**YOUR ASSIGNMENT:**
Look through the data below. Collect every line where the word "cutting" occurs.

§

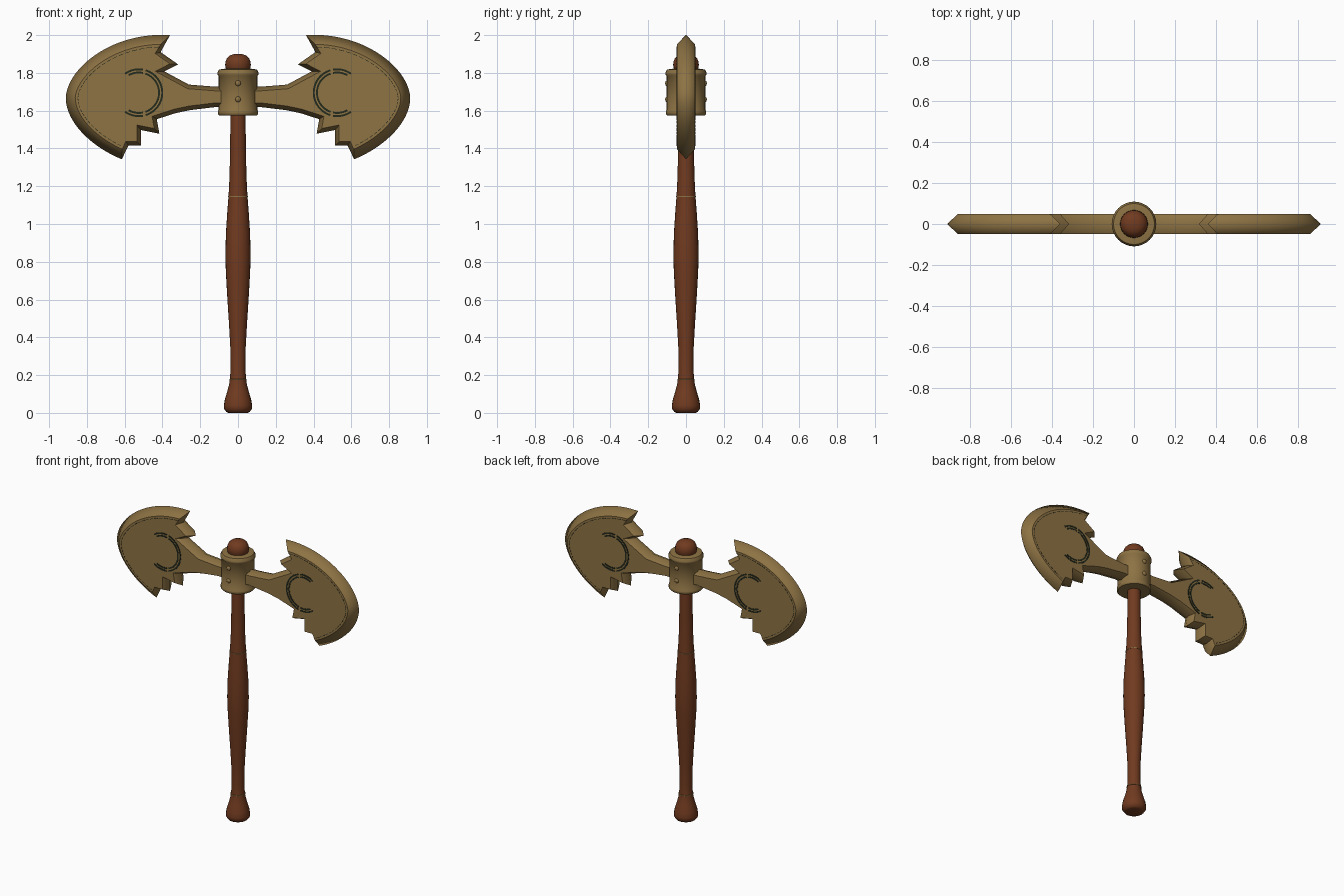
import bpy, bmesh, math
from mathutils import Vector
from mathutils.geometry import interpolate_bezier

if "Cube" in bpy.data.objects:
    bpy.data.objects.remove(bpy.data.objects["Cube"])


def material(name, rgb):
    m = bpy.data.materials.new(name)
    m.diffuse_color = (*rgb, 1)
    m.use_nodes = True
    m.node_tree.nodes["Principled BSDF"].inputs["Base Color"].default_value = m.diffuse_color
    return m


BRONZE = material("aged bronze", (0.27, 0.172, 0.058))
WOOD = material("red brown wood", (0.165, 0.043, 0.014))
DARK = material("dark patina", (0.018, 0.024, 0.012))
HALF = 0.048  # half thickness of the blades


def finish(bm, name, mat, angle=30):
    """Turn a bmesh into an object; angle None keeps the edge marks already set."""
    bmesh.ops.recalc_face_normals(bm, faces=bm.faces)
    me = bpy.data.meshes.new(name)
    bm.to_mesh(me)
    bm.free()
    me.materials.append(mat)
    ob = bpy.data.objects.new(name, me)
    bpy.context.collection.objects.link(ob)
    if angle is not None:
        bpy.ops.object.select_all(action='DESELECT')
        ob.select_set(True)
        bpy.context.view_layer.objects.active = ob
        bpy.ops.object.shade_smooth_by_angle(angle=math.radians(angle))
    return ob


def lathe(name, profile, mat, sides=24, angle=40):
    """Closed turned shape from (radius, height) pairs."""
    bm = bmesh.new()
    rings = [[bm.verts.new((r * math.cos(2 * math.pi * i / sides),
                            r * math.sin(2 * math.pi * i / sides), z))
              for i in range(sides)] for r, z in profile]
    for a, b in zip(rings, rings[1:]):
        for i in range(sides):
            j = (i + 1) % sides
            bm.faces.new((a[i], a[j], b[j], b[i]))
    bm.faces.new(rings[0])
    bm.faces.new(rings[-1])
    return finish(bm, name, mat, angle)


def inset(points, widths):
    """Move each outline edge inward by its own width and re-join the corners."""
    out, n = [], len(points)
    for i in range(n):
        d1 = (points[i] - points[i - 1]).normalized()
        d2 = (points[(i + 1) % n] - points[i]).normalized()
        n1, n2 = Vector((-d1.y, d1.x)), Vector((-d2.y, d2.x))
        w1, w2 = widths[i - 1], widths[i]
        cross = d1.x * d2.y - d1.y * d2.x
        if abs(cross) < 0.02:
            out.append(points[i] + n2 * w2)
        else:
            a, b = points[i] + n1 * w1, points[i] + n2 * w2
            e = b - a
            out.append(a + d1 * ((e.x * d2.y - e.y * d2.x) / cross))
    return out


def strips(name, paths, width, height, mat, side):
    """Thin inlaid lines on both faces of a blade."""
    bm = bmesh.new()
    for path in paths:
        for f in (-1, 1):
            rows = []
            for i, p in enumerate(path):
                t = path[min(i + 1, len(path) - 1)] - path[max(i - 1, 0)]
                s = Vector((-t.y, t.x)).normalized() * width / 2
                rows.append([bm.verts.new((side * q.x, f * (HALF + h), q.y))
                             for q, h in ((p - s, -0.0005), (p - s, height),
                                          (p + s, height), (p + s, -0.0005))])
            for a, b in zip(rows, rows[1:]):
                for k in range(4):
                    m = (k + 1) % 4
                    bm.faces.new((a[k], a[m], b[m], b[k]))
            bm.faces.new(rows[0])
            bm.faces.new(rows[-1])
    return finish(bm, name, mat)


def arc(radius, start, end, steps=12):
    return [Vector((0.525 + radius * math.cos(math.radians(start + (end - start) * i / steps)),
                    1.695 + radius * math.sin(math.radians(start + (end - start) * i / steps))))
            for i in range(steps + 1)]


# blade outline: neck underside and broken lower steps, cutting edge, broken upper edge
lower = [(0.08, 1.618), (0.12, 1.619), (0.254, 1.603), (0.33, 1.587), (0.43, 1.555), (0.416, 1.478),
         (0.513, 1.497), (0.513, 1.415), (0.58, 1.415)]
upper = [(0.41, 1.91), (0.317, 1.845), (0.39, 1.808), (0.26, 1.738), (0.12, 1.727), (0.08, 1.727)]
V = Vector
edge = [p.to_2d() for p in
        interpolate_bezier(V((0.615, 1.343, 0)), V((0.76, 1.40, 0)), V((0.912, 1.53, 0)), V((0.912, 1.67, 0)), 16)
        + interpolate_bezier(V((0.912, 1.67, 0)), V((0.902, 1.83, 0)), V((0.66, 2.02, 0)), V((0.36, 2.0, 0)), 20)[1:]]
outline = [V(p) for p in lower] + edge + [V(p) for p in upper]
first, last = len(lower), len(lower) + len(edge) - 1
widths = [0.05 if first <= i < last else 0.022 for i in range(len(outline))]
widths[-1] = 0.0
face_line = inset(outline, widths)

# fine border line that follows the cutting edge
border = inset(outline, [0.064 if w == 0.05 else w for w in widths])[first + 1:last]
dashes = [[a.lerp(b, 0.08), a.lerp(b, 0.8)] for a, b in zip(border, border[1:])]
# crescent ornament: two close rings, open towards the cutting edge
crescent = [arc(0.124, 54, 100), arc(0.124, 107, 253, 24), arc(0.124, 260, 306),
            arc(0.107, 60, 102), arc(0.107, 109, 251, 24), arc(0.107, 258, 300)]

for side, label in ((-1, "left"), (1, "right")):
    bm = bmesh.new()
    mid = [bm.verts.new((side * p.x, 0, p.y)) for p in outline]
    n = len(mid)
    caps = []
    for f in (-1, 1):
        top = [bm.verts.new((side * p.x, f * HALF, p.y)) for p in face_line]
        for i in range(n):
            j = (i + 1) % n
            bm.faces.new((mid[i], mid[j], top[j], top[i])).smooth = True
        caps.append(bm.faces.new(top))
    bmesh.ops.recalc_face_normals(bm, faces=bm.faces)
    # soft central ridge, crisp face border and crisp broken corners
    ridge = set(mid)
    for e in bm.edges:
        on_ridge = e.verts[0] in ridge and e.verts[1] in ridge
        e.smooth = on_ridge or e.calc_face_angle(0) < math.radians(25)
    bmesh.ops.triangulate(bm, faces=caps)
    finish(bm, label + "_blade", BRONZE, None)
    strips(label + "_border_line", dashes, 0.003, 0.001, DARK, side)
    strips(label + "_crescent", crescent, 0.010, 0.002, DARK, side)

# wooden shaft with flared foot
lathe("shaft", [(0.05, 0.0), (0.062, 0.005), (0.074, 0.022), (0.075, 0.04), (0.070, 0.07), (0.058, 0.11),
                (0.047, 0.15), (0.043, 0.18), (0.040, 0.22), (0.041, 0.35), (0.047, 0.46), (0.056, 0.6),
                (0.064, 0.74), (0.067, 0.83), (0.064, 0.95), (0.057, 1.06), (0.050, 1.15), (0.045, 1.25),
                (0.042, 1.38), (0.040, 1.58), (0.040, 1.8)], WOOD)

# rounded shaft end above the collar
lathe("top_knob", [(0.05, 1.79), (0.064, 1.82), (0.068, 1.842), (0.066, 1.861), (0.058, 1.879),
                   (0.044, 1.892), (0.024, 1.899), (0.004, 1.901)], WOOD)

# thin metal bands around the shaft
for name, z, r in (("lower_band", 0.176, 0.046), ("upper_band", 1.145, 0.0525)):
    lathe(name, [(r - 0.006, z - 0.004), (r, z - 0.002), (r, z + 0.002), (r - 0.006, z + 0.004)], BRONZE)

# collar with a lip at each end
lathe("collar", [(0.045, 1.575), (0.100, 1.575), (0.107, 1.582), (0.107, 1.597), (0.102, 1.605),
                 (0.102, 1.783), (0.109, 1.790), (0.109, 1.800), (0.100, 1.818), (0.070, 1.822)], BRONZE, 32, 45)

# rivets on the front and back of the collar
for side, label in ((-1, "front"), (1, "back")):
    for k, z in enumerate((1.66, 1.745)):
        bm = bmesh.new()
        bmesh.ops.create_uvsphere(bm, u_segments=12, v_segments=8, radius=0.015)
        bmesh.ops.scale(bm, vec=(1, 0.7, 1), verts=bm.verts)
        bmesh.ops.translate(bm, vec=(0, side * 0.100, z), verts=bm.verts)
        finish(bm, f"{label}_rivet_{k + 1}", BRONZE, 60)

§

**OUTPUT OF THE EXERCISE:**
# blade outline: neck underside and broken lower steps, cutting edge, broken upper edge
# fine border line that follows the cutting edge
# crescent ornament: two close rings, open towards the cutting edge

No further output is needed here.